The task
Leaving all pictures aside, write out the records below precisely as given.

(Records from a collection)
_ _ _ _ _ _ _

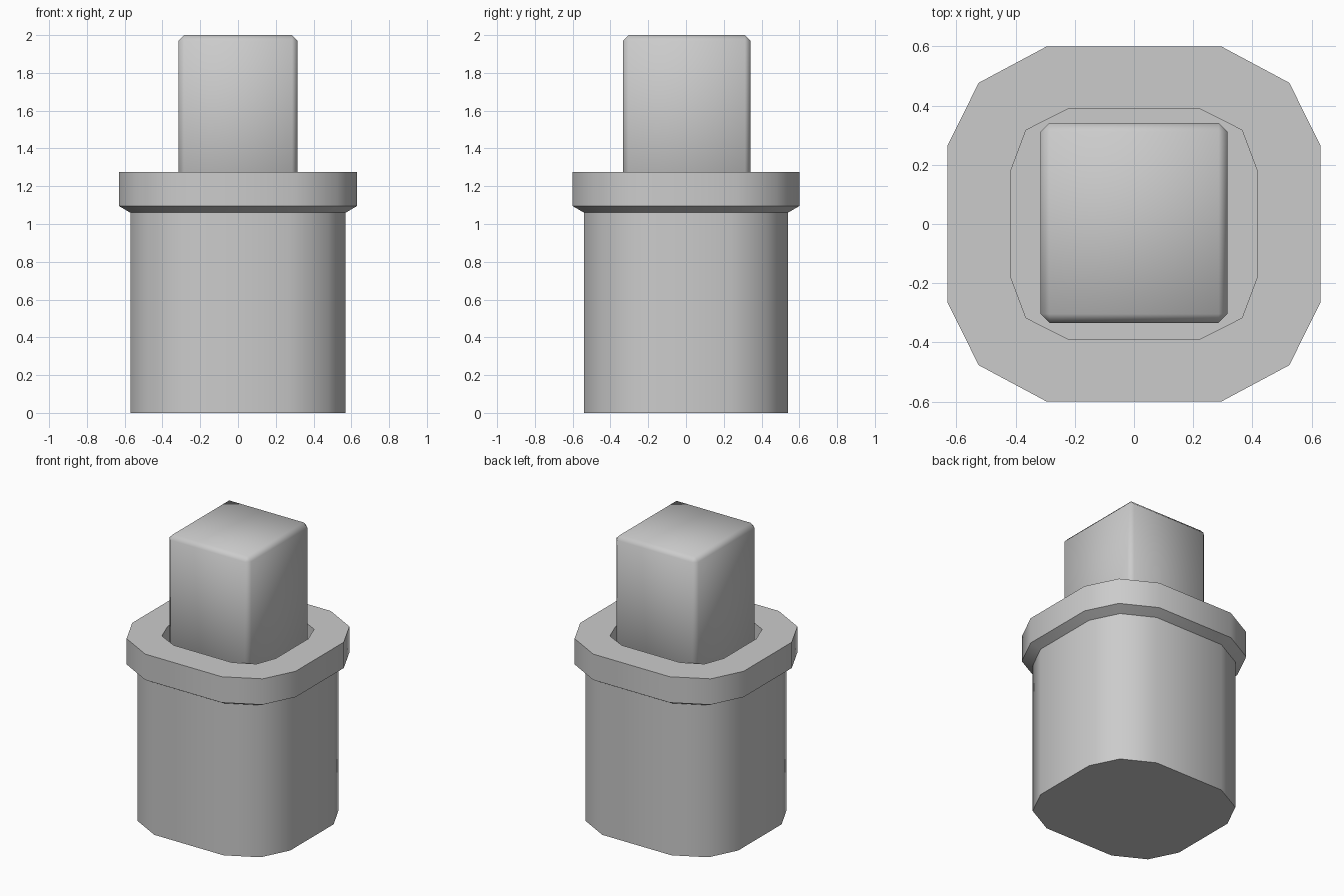
import bpy, bmesh, math

if "Cube" in bpy.data.objects:
    bpy.data.objects.remove(bpy.data.objects["Cube"], do_unlink=True)

grey = bpy.data.materials.new("plain_grey")
grey.use_nodes = True
grey.diffuse_color = (0.6, 0.6, 0.6, 1)
grey.node_tree.nodes["Principled BSDF"].inputs["Base Color"].default_value = (0.6, 0.6, 0.6, 1)


def finish(bm, name, angle):
    """Turn a bmesh into a grey, smooth shaded object."""
    bmesh.ops.recalc_face_normals(bm, faces=bm.faces)
    mesh = bpy.data.meshes.new(name)
    bm.to_mesh(mesh)
    bm.free()
    mesh.materials.append(grey)
    obj = bpy.data.objects.new(name, mesh)
    bpy.context.collection.objects.link(obj)
    bpy.ops.object.select_all(action='DESELECT')
    obj.select_set(True)
    bpy.context.view_layer.objects.active = obj
    if angle:
        bpy.ops.object.shade_smooth_by_angle(angle=math.radians(angle))
    else:
        bpy.ops.object.shade_smooth()
    return obj


def outline(quarter):
    """Mirror one corner's points into a closed twelve-sided outline."""
    half = quarter + [(x, -y) for x, y in reversed(quarter)]
    return half + [(-x, y) for x, y in reversed(half)]


# Housing: stacked outlines from the base, over the collar, into the socket
outer = outline([(0.295, 0.6), (0.525, 0.477), (0.63, 0.265)])
inner = outline([(0.225, 0.388), (0.365, 0.317), (0.417, 0.178)])
body = [(x * 0.905, y * 0.9) for x, y in outer]
levels = [(body, 0), (body, 1.06), (outer, 1.095), (outer, 1.275),
          (inner, 1.275), (inner, 1.1)]

bm = bmesh.new()
rings = [[bm.verts.new((x, y, z)) for x, y in shape] for shape, z in levels]
for low, high in zip(rings, rings[1:]):
    for i in range(len(low)):
        j = (i + 1) % len(low)
        bm.faces.new((low[i], low[j], high[j], high[i]))
bm.faces.new(rings[0])
bm.faces.new(rings[-1])
finish(bm, "housing", 40)

# Block: chamfered box standing in the socket, softly shaded all over
bm = bmesh.new()
bmesh.ops.create_cube(bm, size=1)
bmesh.ops.scale(bm, vec=(0.632, 0.676, 0.9), verts=bm.verts)
bmesh.ops.translate(bm, vec=(0, 0.004, 1.55), verts=bm.verts)
bmesh.ops.bevel(bm, geom=bm.edges[:], offset=0.03, segments=1,
                affect='EDGES', profile=0.5)
finish(bm, "block", None)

_ _ _ _ _ _ _

Written solution
import bpy, bmesh, math

if "Cube" in bpy.data.objects:
    bpy.data.objects.remove(bpy.data.objects["Cube"], do_unlink=True)

grey = bpy.data.materials.new("plain_grey")
grey.use_nodes = True
grey.diffuse_color = (0.6, 0.6, 0.6, 1)
grey.node_tree.nodes["Principled BSDF"].inputs["Base Color"].default_value = (0.6, 0.6, 0.6, 1)


def finish(bm, name, angle):
    """Turn a bmesh into a grey, smooth shaded object."""
    bmesh.ops.recalc_face_normals(bm, faces=bm.faces)
    mesh = bpy.data.meshes.new(name)
    bm.to_mesh(mesh)
    bm.free()
    mesh.materials.append(grey)
    obj = bpy.data.objects.new(name, mesh)
    bpy.context.collection.objects.link(obj)
    bpy.ops.object.select_all(action='DESELECT')
    obj.select_set(True)
    bpy.context.view_layer.objects.active = obj
    if angle:
        bpy.ops.object.shade_smooth_by_angle(angle=math.radians(angle))
    else:
        bpy.ops.object.shade_smooth()
    return obj


def outline(quarter):
    """Mirror one corner's points into a closed twelve-sided outline."""
    half = quarter + [(x, -y) for x, y in reversed(quarter)]
    return half + [(-x, y) for x, y in reversed(half)]


# Housing: stacked outlines from the base, over the collar, into the socket
outer = outline([(0.295, 0.6), (0.525, 0.477), (0.63, 0.265)])
inner = outline([(0.225, 0.388), (0.365, 0.317), (0.417, 0.178)])
body = [(x * 0.905, y * 0.9) for x, y in outer]
levels = [(body, 0), (body, 1.06), (outer, 1.095), (outer, 1.275),
          (inner, 1.275), (inner, 1.1)]

bm = bmesh.new()
rings = [[bm.verts.new((x, y, z)) for x, y in shape] for shape, z in levels]
for low, high in zip(rings, rings[1:]):
    for i in range(len(low)):
        j = (i + 1) % len(low)
        bm.faces.new((low[i], low[j], high[j], high[i]))
bm.faces.new(rings[0])
bm.faces.new(rings[-1])
finish(bm, "housing", 40)

# Block: chamfered box standing in the socket, softly shaded all over
bm = bmesh.new()
bmesh.ops.create_cube(bm, size=1)
bmesh.ops.scale(bm, vec=(0.632, 0.676, 0.9), verts=bm.verts)
bmesh.ops.translate(bm, vec=(0, 0.004, 1.55), verts=bm.verts)
bmesh.ops.bevel(bm, geom=bm.edges[:], offset=0.03, segments=1,
                affect='EDGES', profile=0.5)
finish(bm, "block", None)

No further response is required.